*PROBLEM TO WORK ON*. Go through the data and copy each line where the word "inner" shows up.

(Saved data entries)
Start of Block

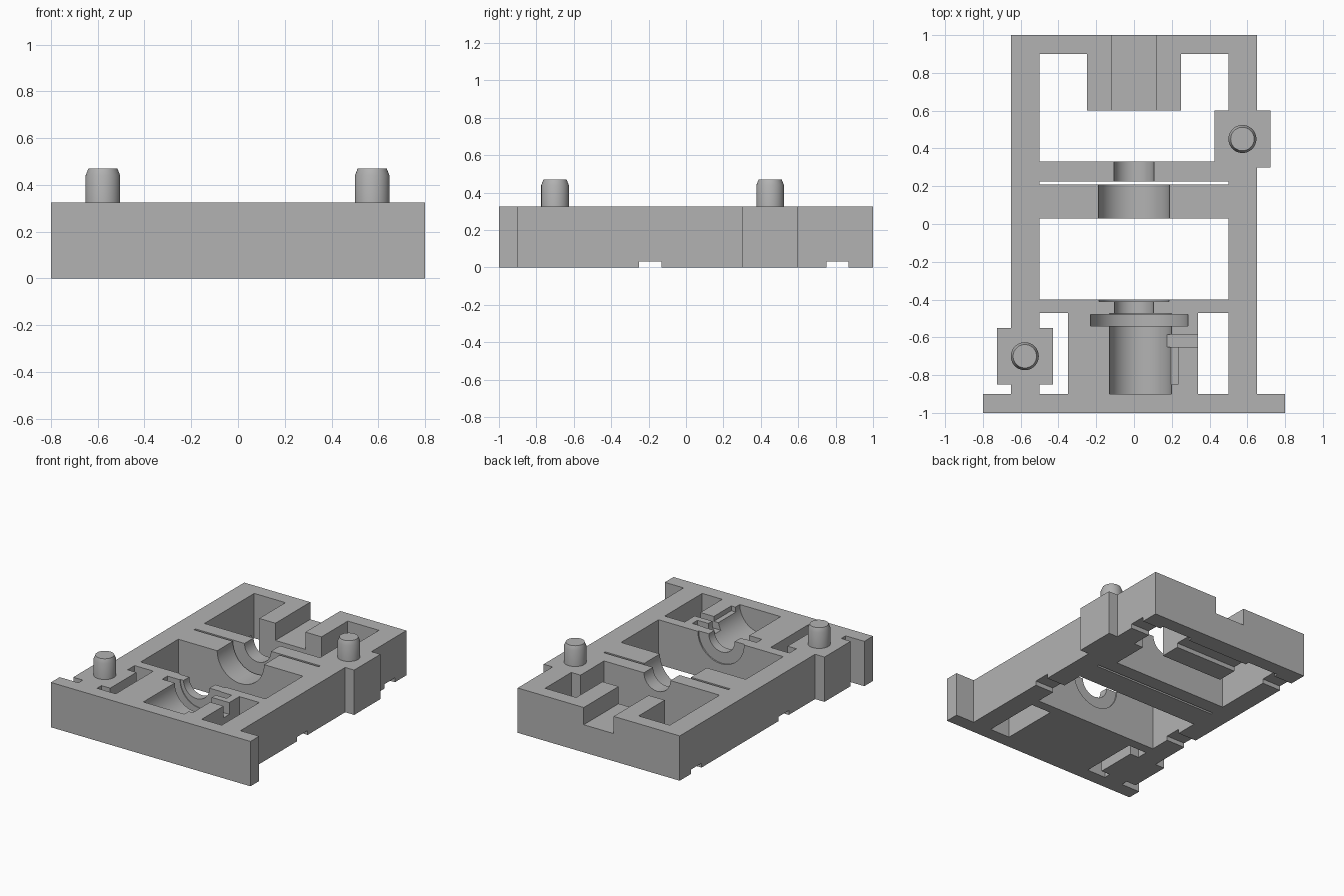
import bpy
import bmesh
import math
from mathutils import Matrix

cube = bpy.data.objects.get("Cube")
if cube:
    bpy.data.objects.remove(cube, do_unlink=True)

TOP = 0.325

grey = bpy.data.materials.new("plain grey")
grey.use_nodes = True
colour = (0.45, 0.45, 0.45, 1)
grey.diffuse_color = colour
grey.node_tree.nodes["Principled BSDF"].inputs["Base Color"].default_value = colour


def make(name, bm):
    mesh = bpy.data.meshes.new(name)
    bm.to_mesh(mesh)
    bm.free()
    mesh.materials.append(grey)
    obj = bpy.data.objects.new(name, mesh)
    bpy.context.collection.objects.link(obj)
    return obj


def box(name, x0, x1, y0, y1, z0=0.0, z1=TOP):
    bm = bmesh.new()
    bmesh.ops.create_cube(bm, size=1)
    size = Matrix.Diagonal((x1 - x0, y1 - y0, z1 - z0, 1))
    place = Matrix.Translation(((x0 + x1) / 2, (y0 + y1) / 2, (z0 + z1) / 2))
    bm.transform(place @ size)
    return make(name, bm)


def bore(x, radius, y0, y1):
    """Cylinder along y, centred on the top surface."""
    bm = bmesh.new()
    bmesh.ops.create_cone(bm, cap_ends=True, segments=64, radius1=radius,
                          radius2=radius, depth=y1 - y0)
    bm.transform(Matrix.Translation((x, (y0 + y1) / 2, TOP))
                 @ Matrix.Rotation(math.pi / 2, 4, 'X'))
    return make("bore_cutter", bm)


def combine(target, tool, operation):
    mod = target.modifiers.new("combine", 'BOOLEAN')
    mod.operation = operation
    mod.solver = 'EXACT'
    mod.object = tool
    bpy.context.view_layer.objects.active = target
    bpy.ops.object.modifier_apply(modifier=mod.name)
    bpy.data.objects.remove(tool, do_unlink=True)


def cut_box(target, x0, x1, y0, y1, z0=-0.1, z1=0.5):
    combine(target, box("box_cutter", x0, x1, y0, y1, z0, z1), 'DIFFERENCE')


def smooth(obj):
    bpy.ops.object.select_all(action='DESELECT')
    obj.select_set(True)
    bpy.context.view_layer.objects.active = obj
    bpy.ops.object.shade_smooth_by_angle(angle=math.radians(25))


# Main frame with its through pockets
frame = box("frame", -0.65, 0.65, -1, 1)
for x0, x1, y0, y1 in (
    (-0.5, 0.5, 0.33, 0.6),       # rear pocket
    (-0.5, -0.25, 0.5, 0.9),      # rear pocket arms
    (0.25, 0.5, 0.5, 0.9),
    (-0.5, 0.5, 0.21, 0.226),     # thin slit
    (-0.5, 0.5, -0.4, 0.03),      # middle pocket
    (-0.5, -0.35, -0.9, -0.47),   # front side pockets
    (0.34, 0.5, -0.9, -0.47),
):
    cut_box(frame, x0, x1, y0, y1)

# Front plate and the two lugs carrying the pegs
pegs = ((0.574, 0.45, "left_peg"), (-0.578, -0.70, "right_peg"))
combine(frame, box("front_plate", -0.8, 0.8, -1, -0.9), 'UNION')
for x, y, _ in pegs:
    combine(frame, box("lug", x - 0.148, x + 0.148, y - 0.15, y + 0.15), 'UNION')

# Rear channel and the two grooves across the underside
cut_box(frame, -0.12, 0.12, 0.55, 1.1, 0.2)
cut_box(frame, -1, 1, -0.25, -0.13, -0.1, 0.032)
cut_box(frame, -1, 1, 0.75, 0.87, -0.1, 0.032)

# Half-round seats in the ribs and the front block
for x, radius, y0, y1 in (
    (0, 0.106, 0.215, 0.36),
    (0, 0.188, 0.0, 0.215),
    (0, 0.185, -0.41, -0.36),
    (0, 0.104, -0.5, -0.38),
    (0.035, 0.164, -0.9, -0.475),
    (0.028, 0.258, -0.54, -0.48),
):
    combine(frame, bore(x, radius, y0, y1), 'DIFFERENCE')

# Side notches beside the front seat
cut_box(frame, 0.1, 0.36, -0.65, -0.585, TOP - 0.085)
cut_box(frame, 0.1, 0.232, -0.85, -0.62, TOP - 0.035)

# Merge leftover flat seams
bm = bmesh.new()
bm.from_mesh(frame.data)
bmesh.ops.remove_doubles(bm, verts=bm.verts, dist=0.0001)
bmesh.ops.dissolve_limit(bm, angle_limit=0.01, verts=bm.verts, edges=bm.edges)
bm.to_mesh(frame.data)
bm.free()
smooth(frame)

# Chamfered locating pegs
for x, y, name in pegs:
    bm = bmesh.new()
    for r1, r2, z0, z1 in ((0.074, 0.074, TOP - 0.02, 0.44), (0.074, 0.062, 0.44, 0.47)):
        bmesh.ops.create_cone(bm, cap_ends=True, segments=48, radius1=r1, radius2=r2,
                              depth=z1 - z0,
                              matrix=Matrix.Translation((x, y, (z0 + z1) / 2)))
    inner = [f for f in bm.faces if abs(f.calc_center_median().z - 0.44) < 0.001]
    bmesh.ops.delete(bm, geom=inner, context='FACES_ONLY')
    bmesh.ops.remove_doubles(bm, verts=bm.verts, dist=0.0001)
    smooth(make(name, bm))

End of Block
Start of Block

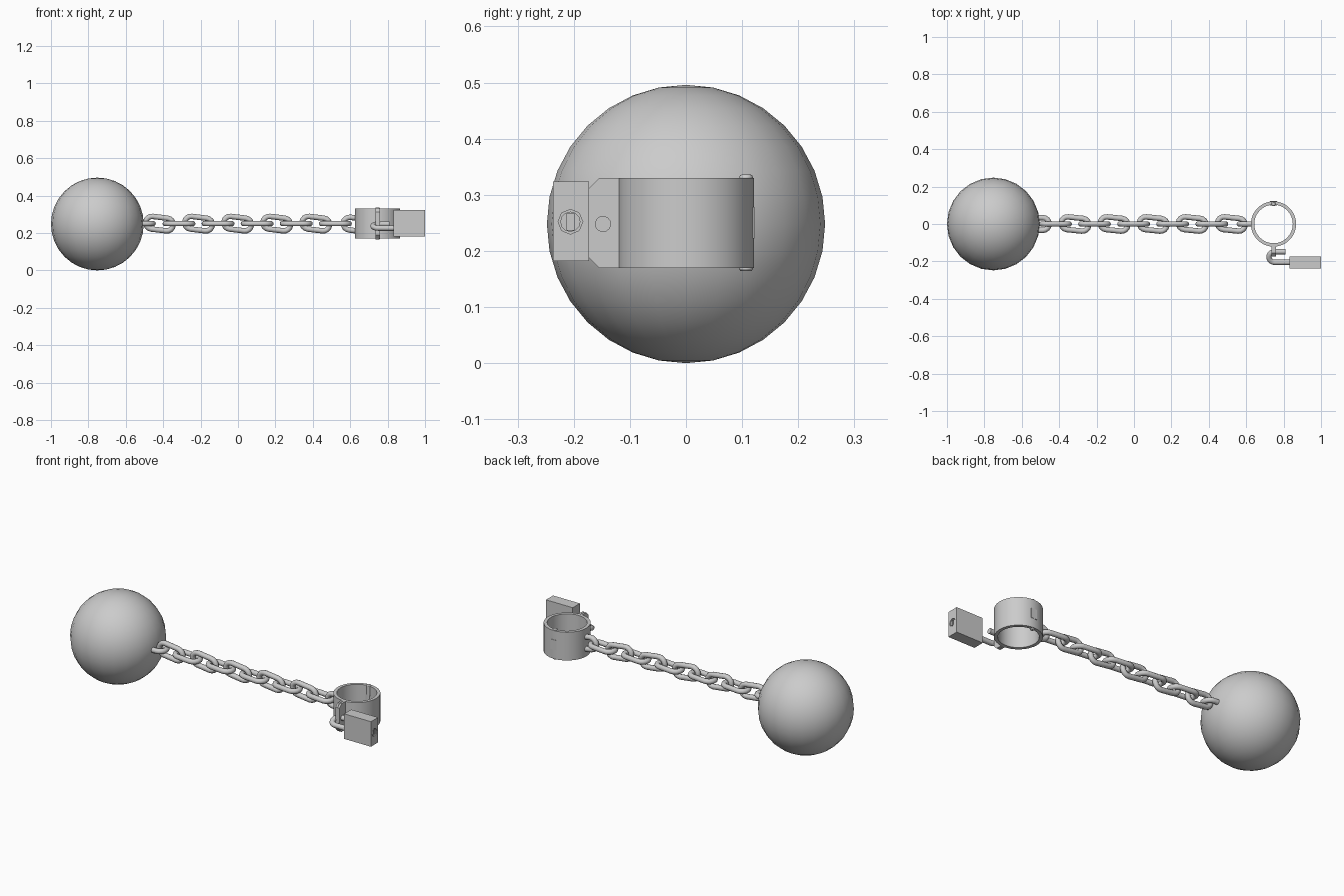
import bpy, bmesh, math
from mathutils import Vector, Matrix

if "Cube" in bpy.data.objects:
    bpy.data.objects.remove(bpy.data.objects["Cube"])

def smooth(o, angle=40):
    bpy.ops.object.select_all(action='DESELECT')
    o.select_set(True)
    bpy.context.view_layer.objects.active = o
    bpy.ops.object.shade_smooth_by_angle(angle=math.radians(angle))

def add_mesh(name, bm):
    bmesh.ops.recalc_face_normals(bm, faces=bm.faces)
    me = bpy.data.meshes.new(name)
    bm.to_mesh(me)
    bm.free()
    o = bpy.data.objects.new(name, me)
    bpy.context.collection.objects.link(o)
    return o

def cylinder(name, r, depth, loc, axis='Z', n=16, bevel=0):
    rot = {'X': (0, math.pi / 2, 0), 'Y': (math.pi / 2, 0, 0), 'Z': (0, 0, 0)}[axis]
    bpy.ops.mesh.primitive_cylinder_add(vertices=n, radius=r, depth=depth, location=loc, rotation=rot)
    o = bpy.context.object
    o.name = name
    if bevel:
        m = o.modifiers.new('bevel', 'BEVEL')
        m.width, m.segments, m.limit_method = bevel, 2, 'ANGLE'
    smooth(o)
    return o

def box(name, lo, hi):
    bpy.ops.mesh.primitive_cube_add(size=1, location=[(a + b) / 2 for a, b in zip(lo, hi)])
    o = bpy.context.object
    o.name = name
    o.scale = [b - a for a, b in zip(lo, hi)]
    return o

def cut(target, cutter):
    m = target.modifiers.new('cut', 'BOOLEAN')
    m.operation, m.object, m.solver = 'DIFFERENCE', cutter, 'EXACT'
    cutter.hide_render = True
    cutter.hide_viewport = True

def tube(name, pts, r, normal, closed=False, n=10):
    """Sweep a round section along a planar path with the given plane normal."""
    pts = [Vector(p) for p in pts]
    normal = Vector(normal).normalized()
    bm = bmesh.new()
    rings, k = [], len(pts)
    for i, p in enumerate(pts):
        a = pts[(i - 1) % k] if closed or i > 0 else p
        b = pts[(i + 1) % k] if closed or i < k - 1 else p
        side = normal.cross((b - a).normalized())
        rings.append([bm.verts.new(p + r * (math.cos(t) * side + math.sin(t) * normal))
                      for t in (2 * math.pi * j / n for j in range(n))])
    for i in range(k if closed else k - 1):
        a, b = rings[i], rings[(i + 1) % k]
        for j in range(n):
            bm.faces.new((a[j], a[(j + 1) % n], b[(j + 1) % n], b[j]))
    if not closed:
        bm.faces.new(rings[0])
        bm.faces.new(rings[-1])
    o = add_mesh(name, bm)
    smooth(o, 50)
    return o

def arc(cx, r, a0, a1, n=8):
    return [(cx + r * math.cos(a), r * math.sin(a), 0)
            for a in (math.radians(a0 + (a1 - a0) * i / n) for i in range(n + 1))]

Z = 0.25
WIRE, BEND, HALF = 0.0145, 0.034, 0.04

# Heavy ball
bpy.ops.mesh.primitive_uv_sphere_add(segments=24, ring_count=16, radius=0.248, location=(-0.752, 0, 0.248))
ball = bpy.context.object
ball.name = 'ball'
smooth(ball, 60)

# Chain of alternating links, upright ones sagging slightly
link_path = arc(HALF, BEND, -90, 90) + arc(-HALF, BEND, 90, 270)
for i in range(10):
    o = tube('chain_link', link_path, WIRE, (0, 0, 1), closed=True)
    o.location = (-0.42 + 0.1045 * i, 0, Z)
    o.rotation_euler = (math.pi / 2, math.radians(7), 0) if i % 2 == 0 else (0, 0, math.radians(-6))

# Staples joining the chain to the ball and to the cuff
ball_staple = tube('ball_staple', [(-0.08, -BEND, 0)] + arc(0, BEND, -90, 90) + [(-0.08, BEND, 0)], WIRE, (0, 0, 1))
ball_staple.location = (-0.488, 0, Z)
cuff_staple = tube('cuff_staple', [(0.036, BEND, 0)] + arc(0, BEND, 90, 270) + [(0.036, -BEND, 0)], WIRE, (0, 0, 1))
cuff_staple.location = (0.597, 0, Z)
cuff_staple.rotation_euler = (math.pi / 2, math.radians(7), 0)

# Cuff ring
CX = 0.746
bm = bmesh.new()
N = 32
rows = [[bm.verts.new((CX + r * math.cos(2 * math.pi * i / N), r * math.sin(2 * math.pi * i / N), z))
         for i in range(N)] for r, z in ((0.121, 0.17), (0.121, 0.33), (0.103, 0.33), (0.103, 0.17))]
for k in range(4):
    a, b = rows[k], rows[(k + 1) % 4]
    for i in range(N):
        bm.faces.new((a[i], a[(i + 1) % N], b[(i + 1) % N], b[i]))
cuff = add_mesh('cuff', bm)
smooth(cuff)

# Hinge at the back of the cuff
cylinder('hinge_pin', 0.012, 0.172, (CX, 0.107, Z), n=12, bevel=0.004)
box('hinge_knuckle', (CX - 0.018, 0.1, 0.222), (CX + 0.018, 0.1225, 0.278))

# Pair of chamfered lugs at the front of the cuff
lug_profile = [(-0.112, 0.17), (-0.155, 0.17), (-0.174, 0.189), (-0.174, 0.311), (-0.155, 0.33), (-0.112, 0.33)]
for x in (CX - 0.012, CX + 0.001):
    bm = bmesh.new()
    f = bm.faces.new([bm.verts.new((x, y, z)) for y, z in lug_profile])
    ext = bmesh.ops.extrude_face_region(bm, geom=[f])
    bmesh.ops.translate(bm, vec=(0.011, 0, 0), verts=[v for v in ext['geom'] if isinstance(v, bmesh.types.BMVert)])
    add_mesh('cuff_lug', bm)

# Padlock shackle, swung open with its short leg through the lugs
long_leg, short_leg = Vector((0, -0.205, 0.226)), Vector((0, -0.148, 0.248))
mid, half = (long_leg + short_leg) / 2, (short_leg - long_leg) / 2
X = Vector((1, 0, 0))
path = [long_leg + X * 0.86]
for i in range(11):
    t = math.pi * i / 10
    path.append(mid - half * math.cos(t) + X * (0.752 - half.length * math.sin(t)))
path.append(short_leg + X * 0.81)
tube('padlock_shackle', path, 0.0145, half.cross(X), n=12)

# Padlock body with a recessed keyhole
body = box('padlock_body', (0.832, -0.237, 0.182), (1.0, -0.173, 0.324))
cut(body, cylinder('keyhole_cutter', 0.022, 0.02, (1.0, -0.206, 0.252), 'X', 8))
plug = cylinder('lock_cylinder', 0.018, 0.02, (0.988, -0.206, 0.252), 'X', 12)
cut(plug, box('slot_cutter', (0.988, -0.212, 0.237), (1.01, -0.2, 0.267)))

End of Block

*OUTPUT OF THE TASK*.
    inner = [f for f in bm.faces if abs(f.calc_center_median().z - 0.44) < 0.001]
    bmesh.ops.delete(bm, geom=inner, context='FACES_ONLY')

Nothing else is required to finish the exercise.